Why using the same user ID may give away more than you think - Friday Thoughts
Roger Grimes posted a very insightful blog about reuse of user ID and passwords, with the usual sprinkling of fairy dust and FUD to create sales for security experts, however it co-insides with Microsoft publishing some data about the reuse of passwords on different web sites and a very good research paper from INRIA in France which asked “How unique and traceable are usernames”
Essentially can identities established on multiple web sites be linked together based on the usernames to recreate an “identity” and what are the implications for privacy? INRIA experiment looked at over 10 million usernames from popular services such as Google and eBay. In some of the tests, Google profiles that listed multiple accounts on different web services were used to establish “ground truth” about linked usernames.
The first finding was that the usernames chosen by people on the various websites tend to be very unique, with a probability of duplication being approximately one in one billion. This was true for a variety of web services, including a corporate network, Finnish web forums, and MySpace.
Second, the researchers found that when people used different usernames for different services, many of the usernames were constructed by making very small changes to existing usernames (e.g., sarah, sarah2).
Third, the study demonstrated that more than 50% of the usernames created for different services could be linked to one another because the username was identical, or very similar, and unique from other usernames.

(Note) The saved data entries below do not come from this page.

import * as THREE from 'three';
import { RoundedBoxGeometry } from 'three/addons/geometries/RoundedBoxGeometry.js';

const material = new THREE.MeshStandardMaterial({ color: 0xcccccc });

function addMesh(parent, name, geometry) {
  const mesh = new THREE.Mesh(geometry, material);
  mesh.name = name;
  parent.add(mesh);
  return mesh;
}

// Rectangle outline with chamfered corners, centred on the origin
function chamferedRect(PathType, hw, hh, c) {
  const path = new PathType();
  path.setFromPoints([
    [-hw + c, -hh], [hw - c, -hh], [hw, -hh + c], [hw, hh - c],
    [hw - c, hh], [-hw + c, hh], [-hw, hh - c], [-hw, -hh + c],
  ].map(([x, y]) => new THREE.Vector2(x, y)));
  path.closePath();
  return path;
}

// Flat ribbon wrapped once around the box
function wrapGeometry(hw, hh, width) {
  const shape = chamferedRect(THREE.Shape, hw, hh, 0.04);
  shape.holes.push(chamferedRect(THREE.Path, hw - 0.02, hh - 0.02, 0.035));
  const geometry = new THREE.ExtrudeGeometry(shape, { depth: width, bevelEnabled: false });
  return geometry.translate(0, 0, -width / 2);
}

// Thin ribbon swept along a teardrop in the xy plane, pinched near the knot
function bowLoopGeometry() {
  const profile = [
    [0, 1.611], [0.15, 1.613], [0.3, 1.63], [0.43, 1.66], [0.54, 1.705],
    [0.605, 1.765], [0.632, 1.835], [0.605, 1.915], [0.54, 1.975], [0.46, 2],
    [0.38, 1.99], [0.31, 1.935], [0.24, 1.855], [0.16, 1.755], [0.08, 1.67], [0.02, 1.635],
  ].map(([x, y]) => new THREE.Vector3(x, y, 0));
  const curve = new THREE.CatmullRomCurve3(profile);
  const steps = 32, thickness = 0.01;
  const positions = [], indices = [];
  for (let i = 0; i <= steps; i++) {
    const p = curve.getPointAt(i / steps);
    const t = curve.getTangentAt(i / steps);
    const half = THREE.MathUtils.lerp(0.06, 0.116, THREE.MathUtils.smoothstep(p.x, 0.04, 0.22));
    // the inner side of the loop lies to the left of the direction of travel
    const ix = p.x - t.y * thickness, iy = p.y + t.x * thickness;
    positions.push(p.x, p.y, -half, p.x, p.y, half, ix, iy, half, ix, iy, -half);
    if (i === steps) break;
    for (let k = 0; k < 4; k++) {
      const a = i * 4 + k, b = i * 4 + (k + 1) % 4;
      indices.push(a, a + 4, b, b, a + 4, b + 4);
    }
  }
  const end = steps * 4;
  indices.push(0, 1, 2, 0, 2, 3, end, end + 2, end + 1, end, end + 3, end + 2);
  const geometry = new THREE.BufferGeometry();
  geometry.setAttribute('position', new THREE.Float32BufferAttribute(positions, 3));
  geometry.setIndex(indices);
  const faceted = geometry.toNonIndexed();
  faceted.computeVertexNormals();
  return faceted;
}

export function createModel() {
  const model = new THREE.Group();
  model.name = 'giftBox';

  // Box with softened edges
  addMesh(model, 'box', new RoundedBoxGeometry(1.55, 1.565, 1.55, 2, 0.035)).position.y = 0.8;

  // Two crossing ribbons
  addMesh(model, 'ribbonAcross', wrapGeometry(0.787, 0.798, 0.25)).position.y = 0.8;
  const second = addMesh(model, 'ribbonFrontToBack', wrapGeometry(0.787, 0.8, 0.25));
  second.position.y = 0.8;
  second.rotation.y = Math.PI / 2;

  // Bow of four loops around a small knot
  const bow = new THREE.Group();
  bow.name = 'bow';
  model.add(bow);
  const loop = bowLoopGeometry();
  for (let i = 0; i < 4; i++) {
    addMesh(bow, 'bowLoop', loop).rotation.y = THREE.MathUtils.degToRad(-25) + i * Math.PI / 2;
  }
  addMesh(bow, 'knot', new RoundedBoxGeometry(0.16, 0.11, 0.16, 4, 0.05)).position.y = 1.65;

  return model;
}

Whilst privacy is a setting and you choice to limit the data about yourself on a case by case basis which each digital service (ebay, picasa, flickr, facebook, twitter, google, blogger, etc, if your profile can be linked to other services from other providers than it would appear to be feasible to build a more detailed personal profile from the various bits of partial information.

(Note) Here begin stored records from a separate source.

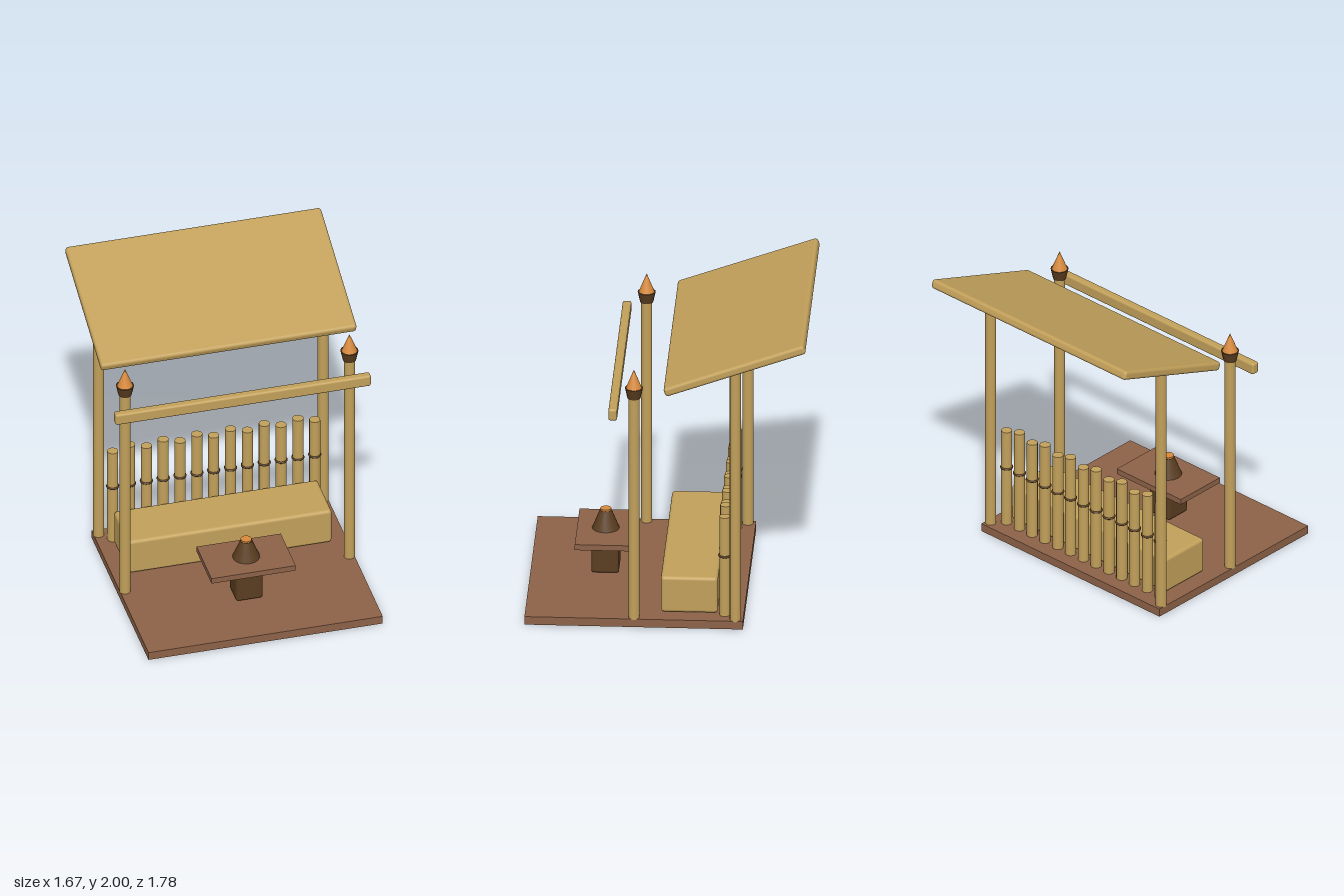
import * as THREE from 'three';
import { RoundedBoxGeometry } from 'three/addons/geometries/RoundedBoxGeometry.js';

const mat = (name, color) => {
  const m = new THREE.MeshStandardMaterial({ color });
  m.name = name;
  return m;
};

export function createModel() {
  const bamboo = mat('bamboo', 0xc2a05a);
  const plank = mat('red brown plank', 0x8d6248);
  const dark = mat('dark brown', 0x5a3d20);
  const flame = mat('flame orange', 0xd98a3c);

  const model = new THREE.Group();
  model.name = 'pavilion';

  const add = (name, geometry, material, x, y, z, parent = model) => {
    const mesh = new THREE.Mesh(geometry, material);
    mesh.name = name;
    mesh.position.set(x, y, z);
    parent.add(mesh);
    return mesh;
  };
  // upright round part standing on y0 and ending at y1
  const round = (name, material, rTop, rBottom, y0, y1, x, z, parent) =>
    add(name, new THREE.CylinderGeometry(rTop, rBottom, y1 - y0, 16), material, x, (y0 + y1) / 2, z, parent);
  const rounded = (w, h, d, r) => new RoundedBoxGeometry(w, h, d, 3, r);

  // floor
  add('floor', new THREE.BoxGeometry(1.53, 0.055, 1.38), plank, 0, 0.0275, 0.2);

  // posts, with torches on the front pair
  for (const side of [-1, 1]) {
    const x = side * 0.733;
    round('frontPost', bamboo, 0.035, 0.035, 0.05, 1.58, x, 0.2);
    round('backPost', bamboo, 0.035, 0.035, 0.05, 1.79, x, -0.44);
    const torch = new THREE.Group();
    torch.name = 'torch';
    model.add(torch);
    round('torchCup', dark, 0.057, 0.042, 1.575, 1.645, x, 0.2, torch);
    round('torchFlame', flame, 0, 0.05, 1.645, 1.77, x, 0.2, torch);
  }

  // sloping roof and front beam
  const roof = add('roof', rounded(1.67, 0.06, 0.943, 0.02), bamboo, 0, 1.815, -0.44);
  roof.rotation.x = THREE.MathUtils.degToRad(20);
  add('frontBeam', rounded(1.67, 0.08, 0.055, 0.015), bamboo, 0, 1.495, 0.329);

  // bench
  add('bench', rounded(1.33, 0.245, 0.36, 0.022), bamboo, 0, 0.1825, -0.145);

  // back fence of alternating canes, each with a dark binding
  const fence = new THREE.Group();
  fence.name = 'backFence';
  model.add(fence);
  const ring = new THREE.TorusGeometry(0.035, 0.007, 8, 20).rotateX(Math.PI / 2);
  for (let i = 0; i < 13; i++) {
    const x = (i - 6) * 0.11;
    round('cane', bamboo, 0.035, 0.035, 0.05, i % 2 ? 0.765 : 0.735, x, -0.37, fence);
    add('caneBinding', ring, dark, x, 0.465, -0.37, fence);
  }

  // table with a small burner
  const table = new THREE.Group();
  table.name = 'table';
  model.add(table);
  const z = 0.418;
  add('tableLeg', rounded(0.175, 0.24, 0.175, 0.018), dark, 0, 0.178, z, table);
  add('tableTop', new THREE.BoxGeometry(0.55, 0.038, 0.362), plank, 0, 0.319, z, table);
  round('burner', dark, 0.037, 0.087, 0.338, 0.462, 0, z, table);
  round('burnerFlame', flame, 0.035, 0.035, 0.455, 0.473, 0, z, table);

  return model;
}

That being the theory someone quickly wrote a software application as a demonstration that theory has some justification. A quick examination of people using anonymous file sharing services (private BitTorrent trackers) found that 13 out of the 20 usernames examined could be linked to other web services (e.g., YouTube, eBay) and 4 usernames could be linked to real-world identities.
1. Having everything linked could save you a lot of time and bring you value and so what these are not critical services (but I bet you use the same for banking…) Google will do this for you (new service 17 Feb 2010) as part of their social search.

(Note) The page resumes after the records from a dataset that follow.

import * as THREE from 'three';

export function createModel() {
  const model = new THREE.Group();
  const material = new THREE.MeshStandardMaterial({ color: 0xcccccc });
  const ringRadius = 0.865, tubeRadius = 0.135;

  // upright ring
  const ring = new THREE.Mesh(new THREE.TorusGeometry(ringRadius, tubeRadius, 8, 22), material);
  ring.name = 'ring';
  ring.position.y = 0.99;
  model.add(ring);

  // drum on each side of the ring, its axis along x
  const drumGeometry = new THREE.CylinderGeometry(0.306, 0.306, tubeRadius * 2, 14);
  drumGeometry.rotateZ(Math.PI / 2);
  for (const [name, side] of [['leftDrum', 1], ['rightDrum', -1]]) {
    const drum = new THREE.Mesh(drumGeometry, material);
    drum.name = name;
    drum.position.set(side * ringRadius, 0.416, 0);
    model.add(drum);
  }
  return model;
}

2. Breach one, breach all.
We need something better then Username and Passwords
Image from http://twitter.com/#!/STOP_IDFRAUDUK